|Editor’s note: This is the first part of a summer series revisiting the best of Mike Ridaught’s 2022-23 weekly sports interviews at locally owned Sonic Drive-In of Gainesville. Ridaught and Marty Pallman will debut the 2023-24 show on Wednesday, Aug. 23.|
The Buchholz cross country girls team and coach Mike Maren joined Mainstreet Sports Director Mike Ridaught on his The Prep Zone radio show. They discussed the team’s victories, the 2022 season and the future of the team.
The Buchholz cross country girls team won a state title in November at the FHSAA Cross Country State Championships at Apalachee Regional Parkway. This was their second consecutive state title capped with Maren being named the Florida Dairy Farmers Coach of the Year.
Below are excerpts from the Nov. 16 interview—edited for length and clarity—of The Prep Zone’s interview with the Buchholz cross country girls team and coach right after their win. You can listen to the full conversation online.
Q: Coach, I was reading an article that basically stated that your team came in as heavy favorites, but apparently the week of the state championships in Tallahassee, most of the team got sick.
Mike Maren: That week was tough because we had won our district and we had won the region. They were running great. Then, we got into the week before state, and the flu was going around. Kids in the school are getting it, their teachers getting it and I was like, ‘Oh my gosh.’
Our number one runner, Kate Drummond, got sick and said that it wasn’t a head cold, but it was in her chest. She stayed home Tuesday, Wednesday and Thursday that week from school. She tried to run, I think, that Wednesday and she couldn’t even run.
Friday, we went to Tallahassee, we did our pre-race, and she was trying to run but she was really rough. But she got up the next morning and she ran. She didn’t run as fast as she normally did, but I don’t even know how she ran a 19:35, which was a minute slower than she normally runs. But just the fact that she was out there running, under those conditions. Without that time that we wouldn’t have won. It was super gutsy.
Q: Take me back to championship day. You know, Kate’s not at her best. She still had an 11th place finish. What was it like that day knowing that they’re kind of depending on Lucy Voss right now?
Lucy Voss (JR): I was a little nervous at the start because I didn’t know how sick she was. Once you get out there running, it can change, and you don’t know how bad it is until you put that much effort into something. So, I wasn’t really sure if she would run 20 minutes, or if she’d run 19 flat or in the 18s.
The first mile we came across pretty fast and I was like, “Oh, she’s going to be okay.” But right after that, she started slowing down. And I was like, “Oh, no.” I tried to get her to come with me. And she was like, “Just go” and that’s when I realized. I just kept going and tried to hold my place and pass some more people because I knew she would drop back.
Q: Any difference between last year? Coach said that y’all were kind of the underdog. Is it harder or easier winning?
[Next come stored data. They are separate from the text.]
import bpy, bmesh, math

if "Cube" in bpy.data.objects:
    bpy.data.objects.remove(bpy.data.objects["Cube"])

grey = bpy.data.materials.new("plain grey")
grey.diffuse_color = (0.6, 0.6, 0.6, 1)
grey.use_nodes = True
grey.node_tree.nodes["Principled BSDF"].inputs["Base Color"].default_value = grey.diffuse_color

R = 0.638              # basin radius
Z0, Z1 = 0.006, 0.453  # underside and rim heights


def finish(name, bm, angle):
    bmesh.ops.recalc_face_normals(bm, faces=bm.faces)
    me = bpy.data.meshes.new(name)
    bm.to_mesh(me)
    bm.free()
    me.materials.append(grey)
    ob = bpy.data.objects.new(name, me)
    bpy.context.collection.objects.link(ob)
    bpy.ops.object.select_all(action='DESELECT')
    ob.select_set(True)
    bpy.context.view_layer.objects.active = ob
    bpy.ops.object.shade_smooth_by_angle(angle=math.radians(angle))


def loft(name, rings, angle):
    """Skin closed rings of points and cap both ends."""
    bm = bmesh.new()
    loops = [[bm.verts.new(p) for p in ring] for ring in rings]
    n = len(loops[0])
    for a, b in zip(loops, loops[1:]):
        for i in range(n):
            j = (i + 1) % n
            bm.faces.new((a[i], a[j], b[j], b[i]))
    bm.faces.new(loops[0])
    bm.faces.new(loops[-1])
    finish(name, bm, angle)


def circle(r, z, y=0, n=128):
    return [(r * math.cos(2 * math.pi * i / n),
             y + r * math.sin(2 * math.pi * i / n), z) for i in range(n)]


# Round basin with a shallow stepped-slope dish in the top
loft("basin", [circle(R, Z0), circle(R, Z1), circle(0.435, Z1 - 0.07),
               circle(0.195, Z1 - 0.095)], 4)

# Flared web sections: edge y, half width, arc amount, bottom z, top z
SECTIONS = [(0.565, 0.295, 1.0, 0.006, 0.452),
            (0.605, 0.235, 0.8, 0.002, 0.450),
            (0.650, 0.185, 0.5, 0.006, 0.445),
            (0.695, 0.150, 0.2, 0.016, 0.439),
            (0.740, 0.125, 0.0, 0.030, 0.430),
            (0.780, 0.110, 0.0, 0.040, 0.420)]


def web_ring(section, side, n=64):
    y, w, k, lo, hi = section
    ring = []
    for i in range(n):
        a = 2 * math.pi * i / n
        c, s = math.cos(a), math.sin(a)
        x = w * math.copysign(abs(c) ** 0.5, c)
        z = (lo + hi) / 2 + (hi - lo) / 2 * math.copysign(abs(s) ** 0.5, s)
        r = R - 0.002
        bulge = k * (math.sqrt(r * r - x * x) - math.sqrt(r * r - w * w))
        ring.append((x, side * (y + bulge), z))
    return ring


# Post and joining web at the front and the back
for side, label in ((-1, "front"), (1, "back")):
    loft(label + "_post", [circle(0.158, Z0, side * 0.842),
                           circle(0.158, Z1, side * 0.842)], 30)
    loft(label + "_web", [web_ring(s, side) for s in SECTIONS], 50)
Eleanor Whisler (SO): I feel like it was harder this year just because we had a target on our back, and we weren’t the underdogs just winning. Last year, they weren’t expecting us to win, but we were expected to this year.
Q: In track and really cross country you’re competing against yourself and you’re always one to top your personal best. What is your goal going into your junior year, for next year?
Ashley Hamilton (SO): I’m really trying to be consistently in the 19s, so that I can step up for my team since Kate’s leaving. We’re all just going to kind of try to move up a spot to make up for Kate leaving.
Q: What’s something that you feel like you need to work on moving forward?
Kaitlyn Goslinga (SO): I feel like cross country is all about mindset, and I really want to make sure that my mindset is in the right area. Once you’re at that second mile, all the negative thoughts come into your head. So, I’m really working on my mindset because it is a big key.
Q: Sometimes when it comes down to the six or seven runners, it could make a big difference. What’s that feeling like? Knowing that you could make a difference in the race?
Jamey Armstrong (FR): It definitely makes it a little more stressful, because you never know what it could come down to. I know we had one race where it came down to the sixth runner, but I think we all did great, and we all tried our best and didn’t let it get to us.